Take your child to the school before they start. Take a day the week before the first day and visit the school. If the teacher is there, introduce yourself and talk to them. Don’t expect to do this on the first day. The teacher will be swamped. Visit the classroom. Point out to your child special and interesting things in the room.
Break off physical contact. Don’t hold or carry your child. Hold their hand as you enter the room. Once they find a toy or something interesting, release their hand. This is a special moment. If possible, find out where the child will sit and have them sit in the chair. If you get the chance, repeat this a few days later.
Email the teacher or phone them. They know what you are going through and might help you through this process. Attend meet the teacher night.
Take you child shopping for school. Have them pick out and put certain school supplies in the cart. Get them some new school clothes to wear. Especially get a good backpack. You might have to spend a little more, but it is worth it.
Practice getting the child to go to bed early and getting up at the proper time, at least two weeks before the start of school.
On an index card, write down contact information for parents, grandparents, doctors, dentists etc. The school office will appreciate this.
Get some extra help. Read articles in parent magazines about how to survive the first day.
Letting Go; Eventually the day will come, when you take your child and leave them for the first time. Avoid tear drops if at all possible. If you must cry, do it in the car. If you must hug or kiss, do it early and quickly. Avoid long contact on these things. Give them a smile and depart quickly, as if it is just another day.
When your child gets home that night, spend some time talking about their first day. It will help you both with this transition process. This is a very special time in your child’s life and yours as well.

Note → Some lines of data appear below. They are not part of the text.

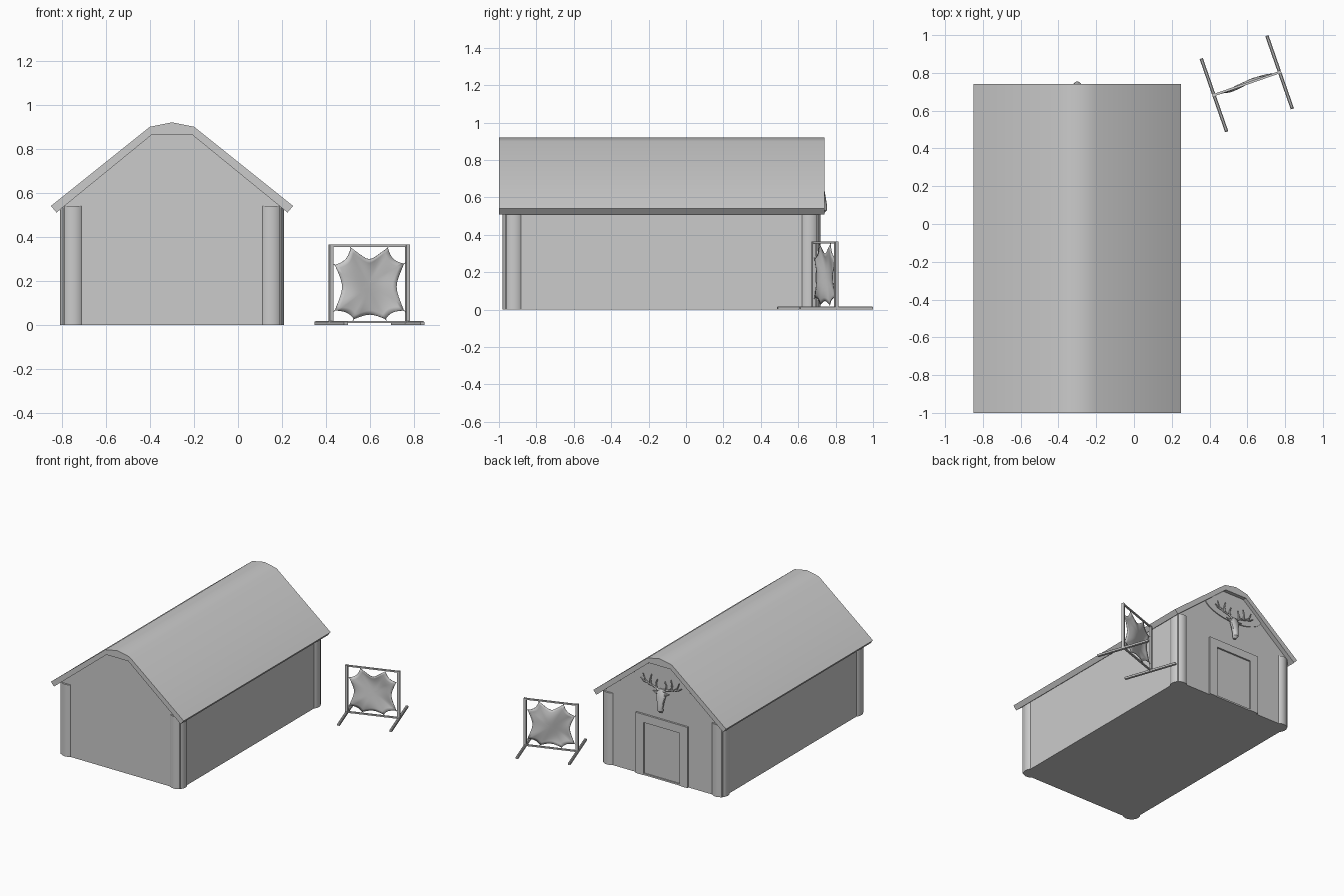
import bpy, bmesh
from math import sin, cos, pi, radians
from mathutils import Vector, Matrix

if "Cube" in bpy.data.objects:
    bpy.data.objects.remove(bpy.data.objects["Cube"])

CX = -0.30                                   # hut centre line
STAND = Matrix.Translation((0.597, 0.743, 0)) @ Matrix.Rotation(radians(19.2), 4, 'Z')


def finish(name, bm, matrix=None, smooth=True):
    bmesh.ops.recalc_face_normals(bm, faces=bm.faces)
    if matrix:
        bm.transform(matrix)
    me = bpy.data.meshes.new(name)
    bm.to_mesh(me)
    bm.free()
    ob = bpy.data.objects.new(name, me)
    bpy.context.collection.objects.link(ob)
    bpy.ops.object.select_all(action='DESELECT')
    ob.select_set(True)
    bpy.context.view_layer.objects.active = ob
    if smooth:
        bpy.ops.object.shade_smooth_by_angle(angle=radians(32))
    return ob


def prism(name, pts, y0, y1):
    """Extrude an x-z outline (x from the centre line) along y."""
    bm = bmesh.new()
    face = bm.faces.new([bm.verts.new((CX + x, y0, z)) for x, z in pts])
    ext = bmesh.ops.extrude_face_region(bm, geom=[face])['geom']
    bmesh.ops.translate(bm, vec=(0, y1 - y0, 0),
                        verts=[v for v in ext if isinstance(v, bmesh.types.BMVert)])
    return finish(name, bm)


def mirrored(half):
    """Close an outline from its right half, listed bottom to top."""
    return half + [(-x, z) for x, z in reversed(half) if x != 0]


def box(name, centre, size, matrix=None, bevel=0):
    bm = bmesh.new()
    bmesh.ops.create_cube(bm, size=1)
    bm.transform(Matrix.Translation(centre) @ Matrix.Diagonal((*size, 1)))
    if bevel:
        bmesh.ops.bevel(bm, geom=[e for e in bm.edges if all(v.co.z > centre[2] for v in e.verts)],
                        offset=bevel, segments=1, affect='EDGES')
    return finish(name, bm, matrix, smooth=False)


def tube(name, paths, radius, matrix=None):
    cu = bpy.data.curves.new(name, 'CURVE')
    cu.dimensions = '3D'
    cu.bevel_depth = radius
    cu.bevel_resolution = 1
    cu.use_fill_caps = True
    for path in paths:
        sp = cu.splines.new('POLY')
        sp.points.add(len(path) - 1)
        for i, (p, q) in enumerate(zip(sp.points, path)):
            p.co = (*q, 1)
            p.radius = 1 - 0.55 * i / (len(path) - 1)
    ob = bpy.data.objects.new(name, cu)
    bpy.context.collection.objects.link(ob)
    if matrix:
        ob.matrix_world = matrix


# hut body and roof
prism("walls", mirrored([(0.495, 0), (0.495, 0.54), (0.09, 0.87)]), -0.965, 0.705)
roof = [(0.525, 0.51), (0.55, 0.54), (0.10, 0.90), (0, 0.92)]
prism("roof", mirrored(roof) + [(-0.09, 0.865), (0.09, 0.865)], -1.0, 0.74)

# rounded corner posts
for sx in (-1, 1):
    for y in (-0.92, 0.66):
        bm = bmesh.new()
        bmesh.ops.create_cone(bm, cap_ends=True, segments=20, radius1=0.06, radius2=0.06, depth=0.54)
        finish("corner_post", bm, Matrix.Translation((CX + sx * 0.45, y, 0.27)))

# door frame and door panel on the back gable
prism("door_frame", mirrored([(0.15, 0), (0.215, 0), (0.215, 0.455)]) + [(-0.15, 0), (-0.15, 0.395), (0.15, 0.395)],
      0.70, 0.719)
prism("door", mirrored([(0.15, 0), (0.15, 0.395)]), 0.70, 0.7065)
prism("door_sill", mirrored([(0.15, 0), (0.15, 0.012)]), 0.70, 0.715)

# gable plate with a sagging lower edge
sag = [(0.25 * sin(a * pi / 16), 0.84 - 0.19 * cos(a * pi / 16) - 0.10 * (a / 8) ** 2) for a in range(-8, 9)]
prism("gable_plate", sag + [(0.09, 0.868), (-0.09, 0.868)], 0.70, 0.712)

# stag head lofted from brow to muzzle
bm = bmesh.new()
rings = []
for z, y, rx, ry in [(0.685, 0.714, 0.016, 0.008), (0.665, 0.718, 0.034, 0.015), (0.63, 0.724, 0.038, 0.018),
                     (0.59, 0.729, 0.028, 0.020), (0.55, 0.734, 0.020, 0.021), (0.53, 0.733, 0.022, 0.020),
                     (0.512, 0.726, 0.012, 0.010)]:
    rings.append([bm.verts.new((CX + rx * cos(a * pi / 6), y + ry * sin(a * pi / 6), z)) for a in range(12)])
for r, s in zip(rings, rings[1:]):
    for i in range(12):
        bm.faces.new((r[i], r[i - 1], s[i - 1], s[i]))
bm.faces.new(rings[0])
bm.faces.new(rings[-1])
finish("stag_head", bm)

# ears and antlers
for s in (-1, 1):
    bm = bmesh.new()
    bmesh.ops.create_cone(bm, cap_ends=True, segments=8, radius1=0.012, radius2=0.002, depth=0.04)
    finish("ear", bm, Matrix.Translation((CX + s * 0.05, 0.722, 0.655)) @ Matrix.Rotation(s * radians(75), 4, 'Y'))
    P = lambda *pts: [(CX + s * x, 0.722, z) for x, z in pts]
    tube("antler", [P((0.018, 0.67), (0.05, 0.69), (0.10, 0.70), (0.135, 0.725), (0.15, 0.765)),
                    P((0.04, 0.685), (0.042, 0.72), (0.03, 0.75)),
                    P((0.085, 0.698), (0.09, 0.735), (0.08, 0.775)),
                    P((0.115, 0.708), (0.145, 0.712), (0.17, 0.73))], 0.0075)

# drying stand
for s in (-1, 1):
    box("stand_foot", (s * 0.184, 0, 0.009), (0.018, 0.41, 0.018), STAND, 0.005)
    box("stand_post", (s * 0.184, 0, 0.187), (0.018, 0.018, 0.356), STAND)
box("top_bar", (0, 0, 0.359), (0.368, 0.012, 0.010), STAND)
box("bottom_bar", (0, 0, 0.013), (0.368, 0.012, 0.010), STAND)

# stretched hide: concave edges between tied tips, filled with rings
tips = [Vector(t) for t in [(-0.088, 0.350), (0.088, 0.350), (0.166, 0.277), (0.166, 0.065),
                            (0.078, 0.026), (-0.075, 0.026), (-0.166, 0.065), (-0.166, 0.272)]]
dips = [0.052, 0.018, 0.035, 0.014, 0.02, 0.014, 0.035, 0.018]
mid = Vector((0, 0.18))
outline = []
for i, tip in enumerate(tips):
    nxt = tips[(i + 1) % 8]
    for k in range(8):
        t = k / 8
        p = tip.lerp(nxt, t)
        outline.append(p + (mid - p).normalized() * dips[i] * 4 * t * (1 - t))
bm = bmesh.new()


def hide_point(p, f):
    q = mid.lerp(p, f)
    wave = 0.016 * sin(16 * q.x + 9 * (q.y - 0.18) + 0.6) * (1 - f ** 3)
    return bm.verts.new((q.x, wave, q.y))


rings = [[hide_point(p, f / 7) for p in outline] for f in range(1, 8)]
hub = hide_point(mid, 0)
n = len(outline)
for i in range(n):
    bm.faces.new((hub, rings[0][i - 1], rings[0][i]))
    for a, b in zip(rings, rings[1:]):
        bm.faces.new((a[i - 1], b[i - 1], b[i], a[i]))
hide = finish("hide", bm, STAND)
sol = hide.modifiers.new("thickness", 'SOLIDIFY')
sol.thickness = 0.004
sol.offset = 0

# ties from the hide tips to the frame
ties = []
for t in tips:
    end = (t.x * 1.07, 0.357 if t.y > 0.18 else 0.015) if abs(t.x) < 0.1 else (t.x * 1.08, t.y + (t.y - 0.18) * 0.08)
    ties.append([(t.x, 0, t.y), (end[0], 0, end[1])])
tube("ties", ties, 0.002, STAND)
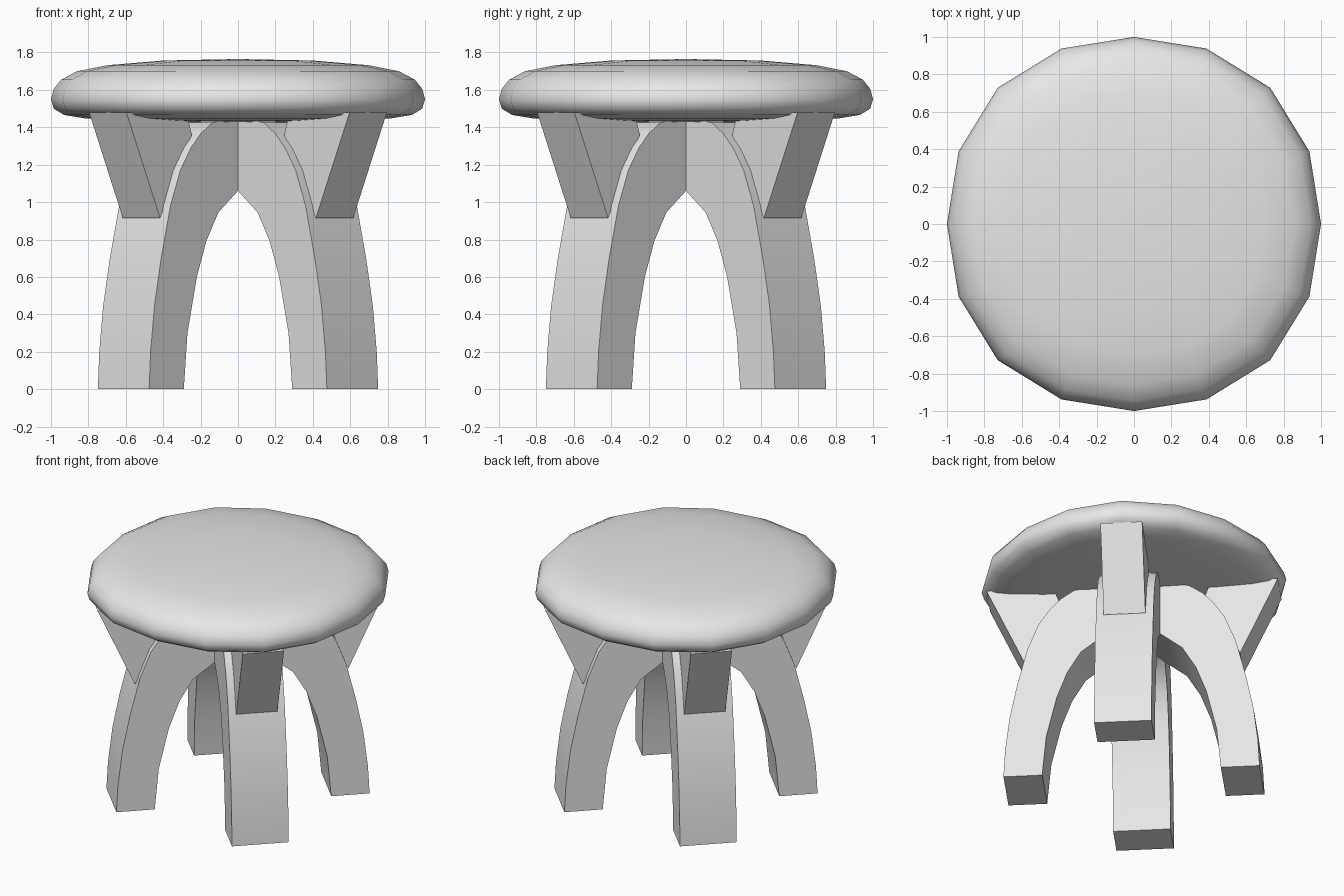
import bpy, bmesh, math
from mathutils import Matrix

cube = bpy.data.objects.get("Cube")
if cube:
    bpy.data.objects.remove(cube, do_unlink=True)

grey = bpy.data.materials.new("plain_grey")
grey.use_nodes = True
grey.diffuse_color = (0.8, 0.8, 0.8, 1)
grey.node_tree.nodes["Principled BSDF"].inputs["Base Color"].default_value = (0.8, 0.8, 0.8, 1)


def finish(name, bm, angle):
    bmesh.ops.recalc_face_normals(bm, faces=bm.faces)
    mesh = bpy.data.meshes.new(name)
    bm.to_mesh(mesh)
    bm.free()
    mesh.materials.append(grey)
    obj = bpy.data.objects.new(name, mesh)
    bpy.context.collection.objects.link(obj)
    bpy.ops.object.select_all(action='DESELECT')
    obj.select_set(True)
    bpy.context.view_layer.objects.active = obj
    bpy.ops.object.shade_smooth_by_angle(angle=math.radians(angle))
    return obj


def slab(name, outline, half_width, turn):
    """Extrude a radius/height outline sideways, then turn it about z."""
    bm = bmesh.new()
    face = bm.faces.new([bm.verts.new((r, -half_width, z)) for r, z in outline])
    grown = bmesh.ops.extrude_face_region(bm, geom=[face])
    moved = [v for v in grown["geom"] if isinstance(v, bmesh.types.BMVert)]
    bmesh.ops.translate(bm, verts=moved, vec=(0, 2 * half_width, 0))
    bm.transform(Matrix.Rotation(math.radians(turn), 4, 'Z'))
    return finish(name, bm, 35)


# Seat: a cushion turned from a profile, with 16 sides
profile = [(0.3, 1.428), (0.6, 1.436), (0.82, 1.448), (0.93, 1.466),
           (0.985, 1.5), (1.0, 1.55), (0.985, 1.605), (0.945, 1.655),
           (0.86, 1.7), (0.7, 1.732), (0.4, 1.757)]
sides = 16
bm = bmesh.new()
rings = []
for r, z in profile:
    ring = []
    for i in range(sides):
        a = math.tau * i / sides
        s = r * (1 + 0.03 * math.sin(2 * a) ** 2)
        ring.append(bm.verts.new((s * math.cos(a), s * math.sin(a), z)))
    rings.append(ring)
for low, high in zip(rings, rings[1:]):
    for i in range(sides):
        j = (i + 1) % sides
        bm.faces.new((low[i], low[j], high[j], high[i]))
for ring, z in ((rings[0], 1.425), (rings[-1], 1.765)):
    centre = bm.verts.new((0, 0, z))
    for i in range(sides):
        bm.faces.new((ring[i], ring[(i + 1) % sides], centre))
finish("seat", bm, 60)

# Legs: two arches crossing on the diagonals
outer = [(0.866, 0), (0.855, 0.2), (0.825, 0.45), (0.775, 0.7), (0.705, 0.98),
         (0.63, 1.17), (0.55, 1.29), (0.477, 1.365), (0.39, 1.425)]
inner = [(0.604, 0), (0.576, 0.3), (0.505, 0.6), (0.434, 0.79),
         (0.342, 0.945), (0.194, 1.06)]


def mirror(points):
    return [(-r, z) for r, z in reversed(points)]


arch = outer + [(0, 1.48)] + mirror(outer) + [(-r, z) for r, z in inner]
arch += [(0, 1.11)] + list(reversed(inner))
for name, turn in (("leg_arch_a", 45), ("leg_arch_b", 135)):
    slab(name, arch, 0.194, turn)

# Braces: wedges between each leg and the seat rim
brace = [(0.73, 0.915), (0.985, 1.48), (0.53, 1.48), (0.49, 1.36)]
for name, turn in (("brace_back_left", 45), ("brace_back_right", 135),
                   ("brace_front_right", 225), ("brace_front_left", 315)):
    slab(name, brace, 0.141, turn)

ps. Don’t forget the father at work either. Call, email, or text him. He will being going through the same emotions as you are.